#### EXERCISE
Among the records that follow, find the line with "verts=[v for v" and the line with "# Two pairs of side windows". Set down those lines and all lines between them exactly, without adding anything.
*** DATASET CONTENT Section Begins ***
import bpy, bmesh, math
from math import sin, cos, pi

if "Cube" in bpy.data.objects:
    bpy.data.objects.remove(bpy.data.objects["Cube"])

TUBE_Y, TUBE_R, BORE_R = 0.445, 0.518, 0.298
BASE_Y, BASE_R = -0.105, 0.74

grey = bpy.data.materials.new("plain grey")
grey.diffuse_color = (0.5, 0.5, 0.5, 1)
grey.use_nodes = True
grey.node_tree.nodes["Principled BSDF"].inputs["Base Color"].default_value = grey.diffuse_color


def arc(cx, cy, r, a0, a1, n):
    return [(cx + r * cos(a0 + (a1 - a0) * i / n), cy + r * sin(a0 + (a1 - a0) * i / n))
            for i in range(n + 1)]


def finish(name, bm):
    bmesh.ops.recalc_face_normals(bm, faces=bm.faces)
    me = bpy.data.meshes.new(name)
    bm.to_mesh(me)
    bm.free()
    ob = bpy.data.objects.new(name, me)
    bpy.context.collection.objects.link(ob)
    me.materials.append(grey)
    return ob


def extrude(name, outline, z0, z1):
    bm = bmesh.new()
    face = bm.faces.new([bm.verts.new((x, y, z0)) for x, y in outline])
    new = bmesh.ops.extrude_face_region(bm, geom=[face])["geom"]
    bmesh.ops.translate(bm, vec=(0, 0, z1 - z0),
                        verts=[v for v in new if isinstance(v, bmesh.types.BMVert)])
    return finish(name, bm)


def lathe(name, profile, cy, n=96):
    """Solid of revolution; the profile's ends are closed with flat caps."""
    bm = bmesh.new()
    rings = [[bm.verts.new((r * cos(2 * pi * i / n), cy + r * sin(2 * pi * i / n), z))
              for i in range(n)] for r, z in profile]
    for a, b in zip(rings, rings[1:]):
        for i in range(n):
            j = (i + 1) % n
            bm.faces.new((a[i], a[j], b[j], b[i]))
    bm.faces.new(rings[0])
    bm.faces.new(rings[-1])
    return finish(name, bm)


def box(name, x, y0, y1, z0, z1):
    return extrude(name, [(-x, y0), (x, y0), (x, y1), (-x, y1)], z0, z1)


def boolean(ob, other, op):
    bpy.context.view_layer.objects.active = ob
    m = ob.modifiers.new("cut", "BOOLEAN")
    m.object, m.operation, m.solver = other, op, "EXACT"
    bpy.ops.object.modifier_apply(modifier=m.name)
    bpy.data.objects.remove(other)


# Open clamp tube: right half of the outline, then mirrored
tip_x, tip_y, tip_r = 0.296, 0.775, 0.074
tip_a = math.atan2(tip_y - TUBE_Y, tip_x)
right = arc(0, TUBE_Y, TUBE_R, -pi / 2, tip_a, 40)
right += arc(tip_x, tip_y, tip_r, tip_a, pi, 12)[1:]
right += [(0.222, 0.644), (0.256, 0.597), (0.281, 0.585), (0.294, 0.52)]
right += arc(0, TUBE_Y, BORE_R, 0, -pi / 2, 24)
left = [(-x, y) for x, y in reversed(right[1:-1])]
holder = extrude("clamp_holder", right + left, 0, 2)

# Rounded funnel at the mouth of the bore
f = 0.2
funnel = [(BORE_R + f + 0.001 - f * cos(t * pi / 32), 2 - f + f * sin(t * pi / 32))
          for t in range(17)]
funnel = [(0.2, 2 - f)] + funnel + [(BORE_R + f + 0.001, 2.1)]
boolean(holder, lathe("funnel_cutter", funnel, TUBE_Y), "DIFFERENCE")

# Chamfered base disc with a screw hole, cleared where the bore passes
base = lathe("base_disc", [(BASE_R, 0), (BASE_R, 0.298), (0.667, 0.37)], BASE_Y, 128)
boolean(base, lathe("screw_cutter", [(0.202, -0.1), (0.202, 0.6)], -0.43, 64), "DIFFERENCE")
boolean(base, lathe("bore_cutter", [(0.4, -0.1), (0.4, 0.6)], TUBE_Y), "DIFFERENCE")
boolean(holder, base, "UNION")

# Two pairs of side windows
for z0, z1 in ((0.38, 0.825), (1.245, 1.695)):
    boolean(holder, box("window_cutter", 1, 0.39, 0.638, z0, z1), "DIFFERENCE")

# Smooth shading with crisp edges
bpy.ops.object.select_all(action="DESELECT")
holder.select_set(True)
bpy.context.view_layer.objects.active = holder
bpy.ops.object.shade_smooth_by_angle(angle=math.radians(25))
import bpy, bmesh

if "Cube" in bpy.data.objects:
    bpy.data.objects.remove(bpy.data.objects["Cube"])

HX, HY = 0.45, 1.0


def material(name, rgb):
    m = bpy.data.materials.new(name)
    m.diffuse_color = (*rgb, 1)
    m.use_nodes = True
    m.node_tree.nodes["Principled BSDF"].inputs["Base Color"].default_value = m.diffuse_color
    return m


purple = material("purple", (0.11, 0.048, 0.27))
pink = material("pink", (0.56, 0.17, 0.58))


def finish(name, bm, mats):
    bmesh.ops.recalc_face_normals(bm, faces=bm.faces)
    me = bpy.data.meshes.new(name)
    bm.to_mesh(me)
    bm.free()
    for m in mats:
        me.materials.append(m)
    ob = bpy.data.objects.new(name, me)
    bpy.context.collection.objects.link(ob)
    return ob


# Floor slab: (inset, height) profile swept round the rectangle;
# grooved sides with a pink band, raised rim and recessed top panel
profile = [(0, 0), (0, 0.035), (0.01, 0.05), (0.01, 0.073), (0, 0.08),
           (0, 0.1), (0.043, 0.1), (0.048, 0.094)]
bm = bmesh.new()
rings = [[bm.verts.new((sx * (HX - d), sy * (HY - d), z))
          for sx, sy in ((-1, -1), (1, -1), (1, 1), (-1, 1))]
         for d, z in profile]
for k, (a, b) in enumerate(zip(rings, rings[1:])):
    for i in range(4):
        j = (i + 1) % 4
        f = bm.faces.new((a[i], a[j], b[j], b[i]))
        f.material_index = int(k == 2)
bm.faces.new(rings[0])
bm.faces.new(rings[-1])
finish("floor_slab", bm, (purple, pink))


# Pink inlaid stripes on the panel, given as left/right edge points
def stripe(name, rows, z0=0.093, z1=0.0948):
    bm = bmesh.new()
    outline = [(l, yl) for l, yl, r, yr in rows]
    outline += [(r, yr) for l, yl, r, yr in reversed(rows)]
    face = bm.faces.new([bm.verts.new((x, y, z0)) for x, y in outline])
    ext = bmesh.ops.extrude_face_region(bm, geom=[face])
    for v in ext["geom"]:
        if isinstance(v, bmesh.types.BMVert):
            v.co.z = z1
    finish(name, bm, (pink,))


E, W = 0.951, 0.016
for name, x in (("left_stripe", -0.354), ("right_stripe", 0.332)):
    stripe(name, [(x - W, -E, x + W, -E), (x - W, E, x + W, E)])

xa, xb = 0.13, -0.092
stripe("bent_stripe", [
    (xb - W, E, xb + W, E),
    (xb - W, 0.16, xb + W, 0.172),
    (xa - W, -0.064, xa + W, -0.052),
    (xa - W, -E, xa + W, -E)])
*** DATASET CONTENT Section Ends ***
#### EXERCISE OUTPUT
                        verts=[v for v in new if isinstance(v, bmesh.types.BMVert)])
    return finish(name, bm)


def lathe(name, profile, cy, n=96):
    """Solid of revolution; the profile's ends are closed with flat caps."""
    bm = bmesh.new()
    rings = [[bm.verts.new((r * cos(2 * pi * i / n), cy + r * sin(2 * pi * i / n), z))
              for i in range(n)] for r, z in profile]
    for a, b in zip(rings, rings[1:]):
        for i in range(n):
            j = (i + 1) % n
            bm.faces.new((a[i], a[j], b[j], b[i]))
    bm.faces.new(rings[0])
    bm.faces.new(rings[-1])
    return finish(name, bm)


def box(name, x, y0, y1, z0, z1):
    return extrude(name, [(-x, y0), (x, y0), (x, y1), (-x, y1)], z0, z1)


def boolean(ob, other, op):
    bpy.context.view_layer.objects.active = ob
    m = ob.modifiers.new("cut", "BOOLEAN")
    m.object, m.operation, m.solver = other, op, "EXACT"
    bpy.ops.object.modifier_apply(modifier=m.name)
    bpy.data.objects.remove(other)


# Open clamp tube: right half of the outline, then mirrored
tip_x, tip_y, tip_r = 0.296, 0.775, 0.074
tip_a = math.atan2(tip_y - TUBE_Y, tip_x)
right = arc(0, TUBE_Y, TUBE_R, -pi / 2, tip_a, 40)
right += arc(tip_x, tip_y, tip_r, tip_a, pi, 12)[1:]
right += [(0.222, 0.644), (0.256, 0.597), (0.281, 0.585), (0.294, 0.52)]
right += arc(0, TUBE_Y, BORE_R, 0, -pi / 2, 24)
left = [(-x, y) for x, y in reversed(right[1:-1])]
holder = extrude("clamp_holder", right + left, 0, 2)

# Rounded funnel at the mouth of the bore
f = 0.2
funnel = [(BORE_R + f + 0.001 - f * cos(t * pi / 32), 2 - f + f * sin(t * pi / 32))
          for t in range(17)]
funnel = [(0.2, 2 - f)] + funnel + [(BORE_R + f + 0.001, 2.1)]
boolean(holder, lathe("funnel_cutter", funnel, TUBE_Y), "DIFFERENCE")

# Chamfered base disc with a screw hole, cleared where the bore passes
base = lathe("base_disc", [(BASE_R, 0), (BASE_R, 0.298), (0.667, 0.37)], BASE_Y, 128)
boolean(base, lathe("screw_cutter", [(0.202, -0.1), (0.202, 0.6)], -0.43, 64), "DIFFERENCE")
boolean(base, lathe("bore_cutter", [(0.4, -0.1), (0.4, 0.6)], TUBE_Y), "DIFFERENCE")
boolean(holder, base, "UNION")

# Two pairs of side windows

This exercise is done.